It is with a pensive, nostalgic heart that I write this post. Last week, I received news that my former Director of Bands, Ronald J. Sarjeant had passed away, as I awaited the showing of The Dark Knight. I was a little surprised, nevertheless I instantly activated my call list, which consisted of my best friend Jacob (freshman roommate) and Shirelda (dear friend). I was still trying to process things myself as I made those phone calls. Since that time, I have participated in a plethora of messages that have been sent on a social networking site. More importantly, I have had time to ponder on the great times that I have shared under his leadership.
Sarj, as he was affectionately called, was not only my band director, but he was my professor as well. I had him for the following classes: Music Theory 2, Scoring and Arranging, and Conducting. It was solely because of him that I changed my conducting pattern in 4/4 time (my 3 curls under, just like his did). I can remember countless episodes of him taking the podium during practice, as we would all give him an ovation, every time.
I marveled at his arrangements, so much so, that I asked him one day, “Mr. Sarjeant, how do you write the way that you do? I mean, it seems like you hear everything.” He replied, “Well, you can hear the top and bottom parts easily. It’s the middle you really have to listen for.” My first exposure to his musical compositions was in the form of a cassette tape. One of the upperclassmen played a tape before rehearsal one day, during high school. The song was called Congratulations, sung by the late Vesta Williams. I listened intently as the cymbals crashed during the fermatas. I can still hear that song in my head, even now. That would only be the beginning.
My first visual exposure to this “Marching 101 Band” that my parents spoke so highly of came about, one day after school (also while in high school). I was over my friend Rashard’s house, when he put on a VHS tape of the band accompanying Levert as they sang their hit song, ABC 123. I still remember the march they came off of the field to (the name escapes me). I observed the 90 -degree leg lift, the snap and drive and instrument swing that the band had become infamous for. With little doubt, I knew that this would be the school I would attend for college.
I remember the first day that I met him. My Pop and I took the trip up to Orangeburg for my audition. I entered the audition room with my Portraits in Rhythm book in tow, as nervous as a cat who swallowed the canary. The details of the audition fade away as the initial meeting between me and Mr. Sarjeant come to light.
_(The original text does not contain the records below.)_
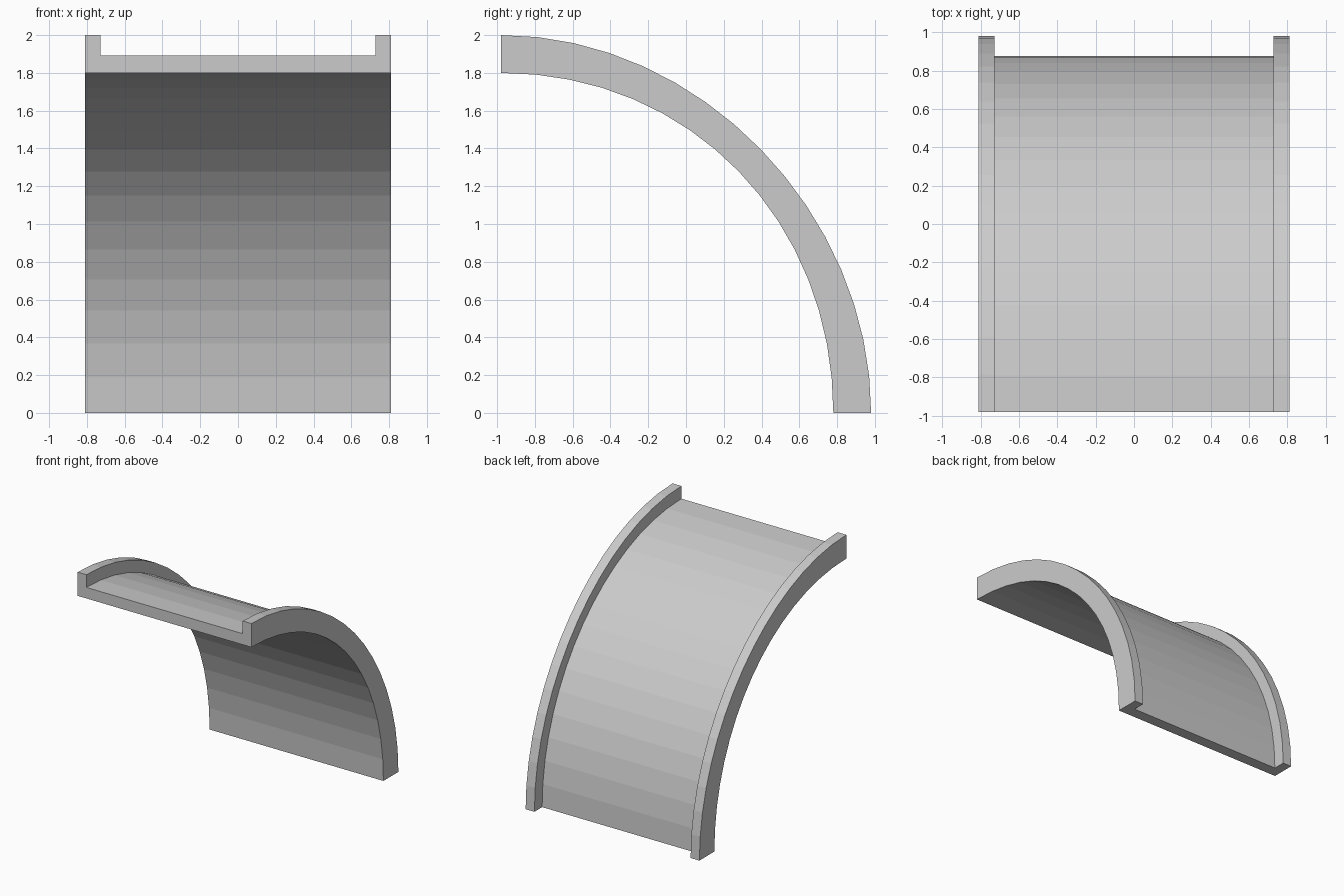
import bpy
import bmesh

if "Cube" in bpy.data.objects:
    bpy.data.objects.remove(bpy.data.objects["Cube"])

HALF_W, RIM_X = 0.811, 0.729   # outer half width, inner face of the side rims
Y0, STEPS = -0.98, 16


def arc(a, b, h):
    """Quarter arc from the rear foot to the front top, as a cubic curve."""
    pts = []
    for i in range(STEPS + 1):
        t = i / STEPS
        s = 1 - t
        w0, w1, w2, w3 = s**3, 3 * s * s * t, 3 * s * t * t, t**3
        pts.append((Y0 + a * (w0 + w1) + h * w2, h * w1 + b * (w2 + w3)))
    return pts


inner = arc(1.76, 1.80, 1.01)
web = arc(1.857, 1.893, 1.03)
outer = arc(1.96, 2.00, 1.055)

# U-shaped section swept along the arc
section = [(-HALF_W, inner), (HALF_W, inner), (HALF_W, outer), (RIM_X, outer),
           (RIM_X, web), (-RIM_X, web), (-RIM_X, outer), (-HALF_W, outer)]

bm = bmesh.new()
rings = [[bm.verts.new((x, *path[i])) for x, path in section]
         for i in range(STEPS + 1)]
n = len(section)
for r0, r1 in zip(rings, rings[1:]):
    for k in range(n):
        j = (k + 1) % n
        bm.faces.new((r0[k], r0[j], r1[j], r1[k]))

# End caps: web plus the two rims
for ring in (rings[0], rings[-1]):
    bm.faces.new(ring)
bmesh.ops.recalc_face_normals(bm, faces=bm.faces)

mesh = bpy.data.meshes.new("curved_channel")
bm.to_mesh(mesh)
bm.free()
obj = bpy.data.objects.new("curved_channel", mesh)
bpy.context.collection.objects.link(obj)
He was a relatively quiet man, but walked upright (my father describes him as walking like a little tin soldier). After the audition, he thanked me and let me know that the university would be in contact with me soon. That was Spring 1996.
Quantum leaping to 2012, I find the lessons that I have learned from this man resurfacing throughout my daily practice as a middle school choir director. I still study my score, just as he taught me. As a producer, I spend time working on my counter-melodies. I pay attention to my inner harmonies. I listen more intently for tone color (timbre). I keep in mind that “percussion is to be felt, and not heard.” All of these things, I’ve learned as a result of his professorship. He was the capstone of collegiate career and I will miss him dearly.
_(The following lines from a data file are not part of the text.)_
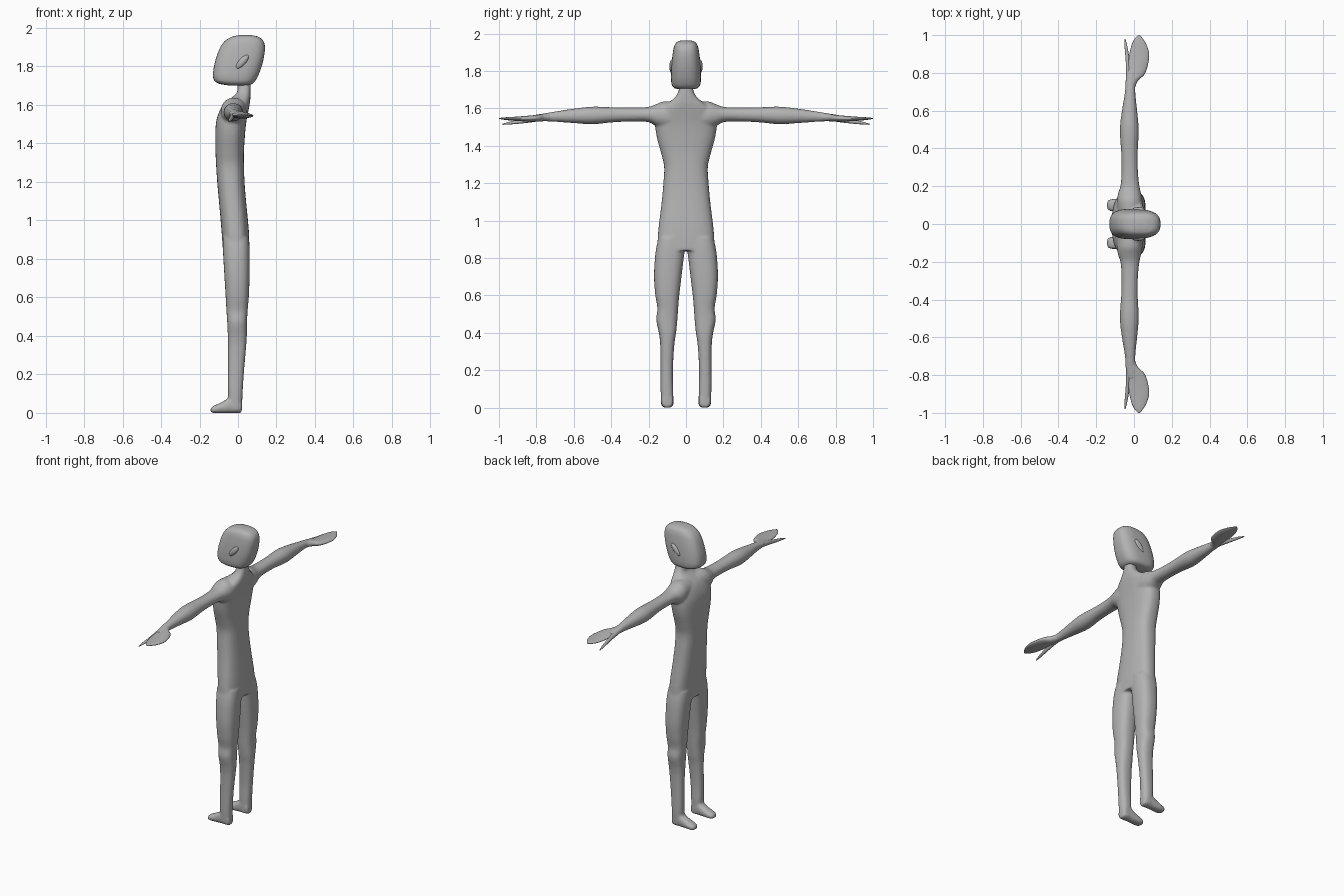
import bpy, bmesh, math
from mathutils import Matrix, Vector

grey = bpy.data.materials.new("grey")
grey.diffuse_color = (0.45, 0.45, 0.45, 1)


def resample(rows, steps):
    """Smooth interpolation between the given cross-section rows."""
    out = []
    for i in range(len(rows) - 1):
        p = [rows[max(i - 1, 0)], rows[i], rows[i + 1], rows[min(i + 2, len(rows) - 1)]]
        for k in range(steps):
            t = k / steps
            row = []
            for j, (a, b, c, d) in enumerate(zip(*p)):
                if j == 0:
                    row.append(b + (c - b) * t)
                    continue
                # slopes account for uneven spacing of the rows
                h = p[2][0] - p[1][0]
                m1 = (c - a) / (p[2][0] - p[0][0]) * h
                m2 = (d - b) / (p[3][0] - p[1][0]) * h
                row.append((2*t**3 - 3*t**2 + 1) * b + (t**3 - 2*t**2 + t) * m1
                           + (3*t**2 - 2*t**3) * c + (t**3 - t**2) * m2)
            out.append(row)
    return out + [list(rows[-1])]


def loft(bm, axis, rows, n=2.0, side=1, seg=32, steps=4):
    """Closed loft; a row is (position, a0, a1, b0, b1) with a, b the other two axes."""
    rings = []
    for pos, a0, a1, b0, b1 in resample(rows, steps):
        ring = []
        for k in range(seg):
            t = 2 * math.pi * k / seg
            c, s = math.cos(t), math.sin(t)
            a = (a0 + a1) / 2 + (a1 - a0) / 2 * math.copysign(abs(c) ** (2 / n), c)
            b = (b0 + b1) / 2 + (b1 - b0) / 2 * math.copysign(abs(s) ** (2 / n), s)
            x, y, z = {"x": (pos, a, b), "y": (a, pos, b), "z": (a, b, pos)}[axis]
            ring.append(bm.verts.new((x, y * side, z)))
        rings.append(ring)
    for r, q in zip(rings, rings[1:]):
        for k in range(seg):
            bm.faces.new((r[k], r[(k + 1) % seg], q[(k + 1) % seg], q[k]))
    bm.faces.new(rings[0])
    bm.faces.new(rings[-1])


def finish(bm, name):
    bmesh.ops.recalc_face_normals(bm, faces=bm.faces)
    me = bpy.data.meshes.new(name)
    bm.to_mesh(me)
    bm.free()
    for p in me.polygons:
        p.use_smooth = True
    me.materials.append(grey)
    ob = bpy.data.objects.new(name, me)
    bpy.context.collection.objects.link(ob)
    return ob


# body: torso and neck, legs, feet and arms fused into one skin
body = bmesh.new()
torso = [(0.84, -0.078, 0.060, 0.155), (0.95, -0.086, 0.056, 0.148),
         (1.10, -0.099, 0.042, 0.130), (1.20, -0.108, 0.034, 0.121),
         (1.29, -0.114, 0.031, 0.117), (1.36, -0.117, 0.031, 0.133),
         (1.44, -0.118, 0.036, 0.155), (1.51, -0.114, 0.043, 0.165),
         (1.56, -0.100, 0.052, 0.160), (1.60, -0.078, 0.060, 0.135),
         (1.63, -0.045, 0.064, 0.095), (1.66, -0.008, 0.065, 0.058),
         (1.70, -0.002, 0.065, 0.038), (1.75, -0.002, 0.064, 0.036)]
loft(body, "z", [(z, a, b, -w, w) for z, a, b, w in torso], n=2.6)
leg = [(0.01, -0.045, 0.020, 0.068, 0.132), (0.10, -0.052, 0.024, 0.068, 0.136),
       (0.20, -0.052, 0.030, 0.070, 0.136), (0.34, -0.052, 0.042, 0.062, 0.138),
       (0.40, -0.053, 0.046, 0.053, 0.145), (0.47, -0.056, 0.047, 0.046, 0.159),
       (0.53, -0.060, 0.050, 0.042, 0.153), (0.60, -0.064, 0.056, 0.036, 0.164),
       (0.70, -0.070, 0.060, 0.024, 0.171), (0.80, -0.076, 0.061, 0.012, 0.166),
       (0.86, -0.079, 0.060, 0.004, 0.158), (0.91, -0.080, 0.056, 0.000, 0.146)]
foot = [(-0.143, 0.082, 0.118, 0.006, 0.022), (-0.135, 0.072, 0.128, 0.001, 0.032),
        (-0.11, 0.067, 0.133, -0.001, 0.044), (-0.07, 0.067, 0.133, -0.001, 0.064),
        (-0.03, 0.067, 0.133, -0.001, 0.090), (0.01, 0.069, 0.131, -0.001, 0.080),
        (0.02, 0.075, 0.125, 0.002, 0.060)]
arm = [(0.04, -0.085, 0.045, 1.48, 1.635), (0.12, -0.090, 0.045, 1.49, 1.637),
       (0.16, -0.085, 0.038, 1.505, 1.622), (0.20, -0.072, 0.029, 1.526, 1.608),
       (0.28, -0.066, 0.021, 1.529, 1.604), (0.38, -0.068, 0.020, 1.526, 1.605),
       (0.50, -0.075, 0.025, 1.515, 1.609), (0.60, -0.064, 0.017, 1.521, 1.598),
       (0.70, -0.048, 0.007, 1.528, 1.583), (0.76, -0.045, 0.010, 1.531, 1.573),
       (0.82, -0.035, 0.022, 1.533, 1.563)]
for side in (1, -1):
    loft(body, "z", leg, 2.5, side)
    loft(body, "x", foot, 2.5, side)
    loft(body, "y", arm, 2.1, side)
ob = finish(body, "body")
remesh = ob.modifiers.new("fuse", "REMESH")
remesh.mode = "VOXEL"
remesh.voxel_size = 0.007
remesh.use_smooth_shade = True
soft = ob.modifiers.new("soften", "SMOOTH")
soft.factor = 0.5
soft.iterations = 6

# hands: flat pointed palm and a thin thumb
palm = [(0.72, -0.042, 0.004, 1.532, 1.575), (0.76, -0.040, 0.022, 1.531, 1.571),
        (0.79, -0.037, 0.054, 1.530, 1.566), (0.84, -0.032, 0.073, 1.530, 1.561),
        (0.90, -0.024, 0.080, 1.532, 1.556), (0.95, -0.012, 0.066, 1.536, 1.553),
        (0.98, 0.003, 0.048, 1.540, 1.551), (1.00, 0.022, 0.032, 1.544, 1.548)]
thumb = [(0.76, -0.043, -0.015, 1.535, 1.565), (0.82, -0.042, -0.018, 1.526, 1.556),
         (0.88, -0.045, -0.025, 1.519, 1.542), (0.94, -0.050, -0.035, 1.514, 1.529),
         (0.98, -0.051, -0.045, 1.512, 1.518)]
for side, name in ((1, "left"), (-1, "right")):
    bm = bmesh.new()
    loft(bm, "y", palm, 2.0, side, 24)
    loft(bm, "y", thumb, 2.0, side, 16)
    finish(bm, name + "_hand")

# head: rounded block leaning forward at the chin
skull = [(1.702, -0.050, 0.050, 0.040), (1.709, -0.095, 0.073, 0.064),
         (1.730, -0.125, 0.093, 0.077), (1.780, -0.128, 0.116, 0.080),
         (1.840, -0.115, 0.133, 0.077), (1.900, -0.092, 0.140, 0.070),
         (1.935, -0.065, 0.130, 0.062), (1.955, -0.030, 0.104, 0.048),
         (1.963, 0.005, 0.070, 0.026)]
bm = bmesh.new()
loft(bm, "z", [(z, a, b, -w, w) for z, a, b, w in skull], n=2.8, seg=40)
finish(bm, "head")

# ears: slanted flattened ovals
for side, name in ((1, "left"), (-1, "right")):
    bm = bmesh.new()
    place = (Matrix.Translation(Vector((0.022, 0.076 * side, 1.824)))
             @ Matrix.Rotation(math.radians(42), 4, "Y")
             @ Matrix.Diagonal((0.018, 0.013, 0.046, 1)))
    bmesh.ops.create_uvsphere(bm, u_segments=20, v_segments=12, radius=1, matrix=place)
    finish(bm, name + "_ear")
As I conclude, I would like to dedicate this post to: Mrs. Barbara Sarjeant (wife), Erin & Ryan (children) and the entire Marching 101 Band family. Mr. Sarjeant impacted the world. I know this because my students and I have felt his impact. Rest Peacfully, brother.
My eyes are red, I cannot see; it must be the band from SCSU……
Until Next Time,
Love & Peace.